It’s certainly an impressive collection, but one that is cloistered away from the public at large. The catch is that you have to be a scholar to access it. If you’re writing your dissertation on feminist theory, you’re in luck. If you just want to see the blue dress because Pussy Whipped changed your life—and, if given the chance, it certainly will—that’s another story entirely.
In addition to these items, Darms pulls out some old fliers and handouts, one of which consists of a variety of quirky slogans, declarations and bullet points posing the question of why boys aren’t called sluts (pictured here) and urging the reader to cry in public.
Darms sees this handout as not just representative of the anger Riot Grrrl espoused, but also of some of the underexplored ideologies within the subculture.
"Sure, the whole angry thing came across, but the ideas expressed also included the deconstruction of cool and not being jealous. It functioned almost like a self-help group," Darms explains. Although that notion seems a little crunchy, it makes sense.
The collection itself serves as more than just a resource for the history of a certain subset of punk rock. Scholars from all over the world have expressed interest in accessing the archives for a number of research topics, including feminist manifestos, zine circulation, the history of activism, queer and gender studies, D.I.Y. culture and even food studies, as veganism is a prominent aspect of the punk lifestyle.
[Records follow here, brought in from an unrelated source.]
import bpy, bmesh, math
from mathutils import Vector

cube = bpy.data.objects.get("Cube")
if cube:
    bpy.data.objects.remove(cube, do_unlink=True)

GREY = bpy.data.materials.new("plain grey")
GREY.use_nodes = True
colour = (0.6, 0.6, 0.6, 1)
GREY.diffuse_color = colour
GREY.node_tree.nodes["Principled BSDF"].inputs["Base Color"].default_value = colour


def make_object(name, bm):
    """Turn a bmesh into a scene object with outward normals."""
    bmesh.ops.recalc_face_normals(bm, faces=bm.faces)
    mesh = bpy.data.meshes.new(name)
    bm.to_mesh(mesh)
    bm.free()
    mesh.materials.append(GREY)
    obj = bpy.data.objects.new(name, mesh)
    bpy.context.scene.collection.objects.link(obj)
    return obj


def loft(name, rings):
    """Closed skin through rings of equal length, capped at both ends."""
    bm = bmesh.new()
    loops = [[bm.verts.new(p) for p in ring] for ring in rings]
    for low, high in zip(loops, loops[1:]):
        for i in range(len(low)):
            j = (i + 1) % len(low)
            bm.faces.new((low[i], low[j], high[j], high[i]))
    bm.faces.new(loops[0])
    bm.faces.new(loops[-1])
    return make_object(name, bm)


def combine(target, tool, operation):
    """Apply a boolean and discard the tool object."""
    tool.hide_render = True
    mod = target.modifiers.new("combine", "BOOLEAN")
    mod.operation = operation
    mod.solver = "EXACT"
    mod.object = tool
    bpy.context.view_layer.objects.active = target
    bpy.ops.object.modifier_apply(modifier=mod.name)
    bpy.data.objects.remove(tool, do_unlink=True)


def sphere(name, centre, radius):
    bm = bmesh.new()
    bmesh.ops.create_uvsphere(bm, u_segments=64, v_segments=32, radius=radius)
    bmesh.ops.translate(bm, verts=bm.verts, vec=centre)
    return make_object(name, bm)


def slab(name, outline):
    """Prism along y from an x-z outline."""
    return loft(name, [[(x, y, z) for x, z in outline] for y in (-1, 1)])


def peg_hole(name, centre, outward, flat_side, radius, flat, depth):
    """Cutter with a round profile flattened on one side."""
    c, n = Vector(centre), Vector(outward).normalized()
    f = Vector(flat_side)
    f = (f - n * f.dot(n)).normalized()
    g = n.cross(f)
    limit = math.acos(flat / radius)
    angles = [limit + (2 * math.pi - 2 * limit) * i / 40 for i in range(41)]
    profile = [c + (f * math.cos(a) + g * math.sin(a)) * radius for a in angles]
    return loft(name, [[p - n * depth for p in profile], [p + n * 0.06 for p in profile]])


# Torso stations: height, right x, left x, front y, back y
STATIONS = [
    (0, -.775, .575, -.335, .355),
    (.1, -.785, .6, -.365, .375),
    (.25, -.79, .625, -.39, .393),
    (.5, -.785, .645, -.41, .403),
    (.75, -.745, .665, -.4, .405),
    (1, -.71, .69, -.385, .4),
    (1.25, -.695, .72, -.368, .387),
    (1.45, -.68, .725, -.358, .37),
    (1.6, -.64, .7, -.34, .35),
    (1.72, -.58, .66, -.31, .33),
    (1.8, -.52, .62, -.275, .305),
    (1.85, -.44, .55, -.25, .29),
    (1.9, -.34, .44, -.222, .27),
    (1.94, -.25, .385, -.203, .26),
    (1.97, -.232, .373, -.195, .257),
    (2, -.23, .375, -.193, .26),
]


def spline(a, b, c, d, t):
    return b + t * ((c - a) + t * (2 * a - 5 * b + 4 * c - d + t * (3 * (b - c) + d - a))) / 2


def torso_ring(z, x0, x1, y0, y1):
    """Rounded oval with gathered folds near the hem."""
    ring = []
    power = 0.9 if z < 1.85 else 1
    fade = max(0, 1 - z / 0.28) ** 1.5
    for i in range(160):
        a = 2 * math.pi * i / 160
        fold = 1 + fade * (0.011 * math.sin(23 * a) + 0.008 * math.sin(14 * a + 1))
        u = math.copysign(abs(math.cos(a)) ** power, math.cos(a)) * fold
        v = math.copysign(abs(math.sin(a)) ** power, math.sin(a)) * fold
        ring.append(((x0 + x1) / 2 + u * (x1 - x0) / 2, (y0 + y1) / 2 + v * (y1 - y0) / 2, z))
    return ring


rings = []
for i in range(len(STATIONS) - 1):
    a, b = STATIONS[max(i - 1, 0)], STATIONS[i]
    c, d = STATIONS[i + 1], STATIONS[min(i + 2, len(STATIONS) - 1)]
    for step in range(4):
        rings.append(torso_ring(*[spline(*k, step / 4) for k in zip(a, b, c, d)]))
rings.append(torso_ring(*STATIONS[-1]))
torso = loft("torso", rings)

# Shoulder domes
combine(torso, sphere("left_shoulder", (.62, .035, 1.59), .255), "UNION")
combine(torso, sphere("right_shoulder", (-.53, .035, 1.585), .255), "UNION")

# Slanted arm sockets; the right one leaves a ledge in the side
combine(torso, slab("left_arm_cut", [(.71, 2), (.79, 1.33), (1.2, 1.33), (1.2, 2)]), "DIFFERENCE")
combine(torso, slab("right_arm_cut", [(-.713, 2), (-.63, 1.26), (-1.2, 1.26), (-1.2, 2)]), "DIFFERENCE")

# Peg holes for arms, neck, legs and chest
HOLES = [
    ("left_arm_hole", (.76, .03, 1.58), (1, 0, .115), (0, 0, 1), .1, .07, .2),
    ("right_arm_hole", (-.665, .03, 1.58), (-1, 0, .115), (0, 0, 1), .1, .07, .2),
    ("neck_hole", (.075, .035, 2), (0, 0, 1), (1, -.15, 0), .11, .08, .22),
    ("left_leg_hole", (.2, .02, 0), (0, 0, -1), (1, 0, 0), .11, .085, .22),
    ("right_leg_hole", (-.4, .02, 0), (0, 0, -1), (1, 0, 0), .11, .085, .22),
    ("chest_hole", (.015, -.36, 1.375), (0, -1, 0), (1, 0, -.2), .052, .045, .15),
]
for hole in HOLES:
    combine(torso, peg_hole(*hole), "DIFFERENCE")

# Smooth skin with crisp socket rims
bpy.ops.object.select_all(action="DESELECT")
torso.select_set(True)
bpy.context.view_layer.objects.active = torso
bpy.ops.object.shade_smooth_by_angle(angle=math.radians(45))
"I’ve been building this collection for about a year and a half," explains Darms. "I plan to be building it for the next 10 to 20 years."
Although gathering and processing all the materials has been a nearly overwhelming endeavor, the project has been something of a labor of love given her personal connection to the culture and ideals of the scene. Darms was introduced to the punk scene back in 1984 when she started going to shows. In 1989, she moved to one of the movements’ epicenters, Olympia, Wash., where she attended Evergreen State University at the same time Hanna and other key players were laying down the roots for the growing movement. Although Darms never identified herself as a Riot Grrrl, she certainly can’t deny that the developing scene influenced her own world view and burgeoning sense of feminist politics.
"It was an incredible time and an incredible community," Darms reminisces. "For me, Riot Grrrl is theoretically sophisticated and smart. It challenged institutions, but not intellectualism."
The archives will be further augmented by the inclusion of Hanna’s personal journals. Although it’s likely that the collection won’t receive the journals for quite some time—it is set to inherit the documents only after Hanna passes away. And while we’ll be deprived of juicy scene gossip—remember when Courtney Love socked Hanna backstage at Lollapalooza?— here’s hoping we’re still around to read about it, assuming we’re getting our doctorates in rock ‘n’ roll catfights.